Balance, the grey area of life (most of life!), doesn’t come easily to us. We’re used to black and white thinking. Ain’t it easy, too. You know the drill: You love mom, or you hate her. You’re with dad, or against him. For myself, I know that disagreeing with my father, back when he was an active alcoholic, meant disliking him to the core--a difference of opinion against his meant disowning him. Boy did that teach me black and white thinking.
You can see why undertaking a personal inventory as a child of alcoholics, as person prone to be hard on oneself, is like skipping on quicksand. Ya sink.
BE SPECIFIC WHEN TABULATING YOUR FLAWS
Specificity will keep you from tearing yourself apart unfairly.

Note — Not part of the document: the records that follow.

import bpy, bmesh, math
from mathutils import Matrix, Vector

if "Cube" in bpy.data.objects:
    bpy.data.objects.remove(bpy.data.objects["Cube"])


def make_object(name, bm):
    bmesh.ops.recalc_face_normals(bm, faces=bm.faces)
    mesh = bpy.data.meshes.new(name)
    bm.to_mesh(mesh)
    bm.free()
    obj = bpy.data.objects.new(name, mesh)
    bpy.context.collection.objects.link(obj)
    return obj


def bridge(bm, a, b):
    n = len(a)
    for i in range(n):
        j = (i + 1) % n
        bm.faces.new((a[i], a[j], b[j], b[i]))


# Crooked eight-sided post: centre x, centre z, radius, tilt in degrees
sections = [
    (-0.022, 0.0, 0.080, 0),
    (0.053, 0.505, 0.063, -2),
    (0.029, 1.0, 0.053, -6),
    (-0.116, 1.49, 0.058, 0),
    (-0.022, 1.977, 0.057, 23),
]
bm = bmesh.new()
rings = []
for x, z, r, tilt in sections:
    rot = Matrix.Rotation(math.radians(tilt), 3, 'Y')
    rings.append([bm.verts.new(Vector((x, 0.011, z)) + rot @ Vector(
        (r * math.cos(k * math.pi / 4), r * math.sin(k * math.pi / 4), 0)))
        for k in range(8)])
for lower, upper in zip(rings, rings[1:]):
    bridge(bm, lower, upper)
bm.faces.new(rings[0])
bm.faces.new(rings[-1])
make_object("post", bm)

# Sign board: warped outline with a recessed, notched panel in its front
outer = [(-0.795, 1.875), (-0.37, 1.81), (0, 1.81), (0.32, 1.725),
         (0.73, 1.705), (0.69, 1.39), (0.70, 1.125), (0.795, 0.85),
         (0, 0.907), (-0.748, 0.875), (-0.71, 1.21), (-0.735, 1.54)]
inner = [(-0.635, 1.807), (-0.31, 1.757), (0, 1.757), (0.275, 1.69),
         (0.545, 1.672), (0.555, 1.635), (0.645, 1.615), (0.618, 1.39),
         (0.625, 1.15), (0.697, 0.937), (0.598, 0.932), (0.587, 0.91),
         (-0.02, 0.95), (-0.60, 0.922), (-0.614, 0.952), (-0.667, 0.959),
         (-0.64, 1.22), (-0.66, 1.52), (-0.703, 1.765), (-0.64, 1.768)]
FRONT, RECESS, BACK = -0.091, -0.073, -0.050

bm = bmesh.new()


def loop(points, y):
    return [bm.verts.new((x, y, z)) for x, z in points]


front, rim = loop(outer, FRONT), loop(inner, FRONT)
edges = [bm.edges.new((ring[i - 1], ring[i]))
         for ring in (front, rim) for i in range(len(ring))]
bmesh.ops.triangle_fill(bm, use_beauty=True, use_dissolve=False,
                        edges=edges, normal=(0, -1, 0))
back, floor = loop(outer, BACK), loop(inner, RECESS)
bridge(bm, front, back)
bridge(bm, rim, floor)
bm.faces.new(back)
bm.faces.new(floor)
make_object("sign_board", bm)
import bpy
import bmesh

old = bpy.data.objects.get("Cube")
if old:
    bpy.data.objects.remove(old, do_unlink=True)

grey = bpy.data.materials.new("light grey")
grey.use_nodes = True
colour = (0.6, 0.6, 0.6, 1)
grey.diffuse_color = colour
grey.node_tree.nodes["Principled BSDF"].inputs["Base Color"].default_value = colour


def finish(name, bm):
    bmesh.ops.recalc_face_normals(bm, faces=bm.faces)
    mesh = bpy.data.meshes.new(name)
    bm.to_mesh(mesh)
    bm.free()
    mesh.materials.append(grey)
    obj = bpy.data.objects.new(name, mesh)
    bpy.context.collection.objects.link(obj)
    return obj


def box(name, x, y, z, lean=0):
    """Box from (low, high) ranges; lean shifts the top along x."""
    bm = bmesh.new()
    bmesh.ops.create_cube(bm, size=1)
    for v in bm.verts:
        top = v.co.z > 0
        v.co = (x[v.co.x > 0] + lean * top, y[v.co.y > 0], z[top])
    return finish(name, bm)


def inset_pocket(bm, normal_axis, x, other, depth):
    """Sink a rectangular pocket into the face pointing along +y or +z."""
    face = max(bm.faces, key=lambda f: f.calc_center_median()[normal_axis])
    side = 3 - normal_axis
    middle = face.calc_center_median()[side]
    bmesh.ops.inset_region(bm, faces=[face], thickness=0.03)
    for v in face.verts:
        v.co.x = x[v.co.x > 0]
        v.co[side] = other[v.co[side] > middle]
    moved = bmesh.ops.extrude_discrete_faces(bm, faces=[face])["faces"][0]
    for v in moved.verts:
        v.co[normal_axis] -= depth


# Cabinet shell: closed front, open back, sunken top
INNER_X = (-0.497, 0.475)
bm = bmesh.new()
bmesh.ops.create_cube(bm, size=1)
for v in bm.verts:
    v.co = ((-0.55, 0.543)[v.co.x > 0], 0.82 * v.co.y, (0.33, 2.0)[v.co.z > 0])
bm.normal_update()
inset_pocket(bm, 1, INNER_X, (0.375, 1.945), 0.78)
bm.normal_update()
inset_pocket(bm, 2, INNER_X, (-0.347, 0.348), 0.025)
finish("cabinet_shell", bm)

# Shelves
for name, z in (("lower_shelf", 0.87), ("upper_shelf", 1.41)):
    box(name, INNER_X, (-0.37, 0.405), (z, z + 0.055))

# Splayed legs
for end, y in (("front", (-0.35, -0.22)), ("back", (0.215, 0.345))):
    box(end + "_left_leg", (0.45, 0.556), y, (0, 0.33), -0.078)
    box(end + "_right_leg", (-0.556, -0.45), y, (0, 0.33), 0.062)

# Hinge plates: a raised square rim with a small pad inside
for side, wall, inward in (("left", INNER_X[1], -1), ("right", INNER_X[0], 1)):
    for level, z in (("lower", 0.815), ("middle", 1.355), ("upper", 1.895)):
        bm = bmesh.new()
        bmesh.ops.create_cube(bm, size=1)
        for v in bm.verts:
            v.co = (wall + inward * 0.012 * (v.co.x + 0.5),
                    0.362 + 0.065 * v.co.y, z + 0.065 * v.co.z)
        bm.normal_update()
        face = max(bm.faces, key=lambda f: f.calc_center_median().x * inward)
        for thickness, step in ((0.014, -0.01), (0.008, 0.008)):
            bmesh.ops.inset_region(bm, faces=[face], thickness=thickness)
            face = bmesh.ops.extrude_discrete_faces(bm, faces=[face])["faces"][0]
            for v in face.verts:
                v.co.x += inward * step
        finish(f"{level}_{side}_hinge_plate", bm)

The truth is, this is going to be different for each one of us, simply because our flaws are unique. But one thing we all must do is keep in mind our tendency toward being merciless with ourselves.
A tip I hope helps is to use specificity when examining your faults. For example, if “terrible lover” is on your list of flaws, realize that’s a blanket statement and needs to be refined. Maybe the more specific flaw in that is, “rarely initiate sex,” or “overly focused on fairness in the bedroom,” etc. If your flaw is, “selfish friend,” then work on making it more specific, for example, “tendency to only call back friends when I’m in a good mood, not when they call, though I expect friends to be there when I call.’
Keep balance in mind as you approach yourself with that magnifying glass.
APPROACH YOURSELF WITH CURIOSITY
Try to approach the process of examining your shortcomings with curiosity, not with fork and knife in hand.
And keep in mind you’re looking at who you are now, not who you are becoming nor who you will become later in your life. You are not a fixed being. And you are certainly apt to change if you’re undertaking a personal inventory--you won’t be able to stop an epiphany from greeting you.
Be like the overtime-working inventory specialist doing a real, physical, factory inventory. Look around, walk up and down the aisles, at the shelves, the products (your character)--look at yourself, objectively, and simply record what you see (fairly and without judgment), and record it, write it down on paper. Remember: there is tremendous freedom in that identification.
Be good to yourself.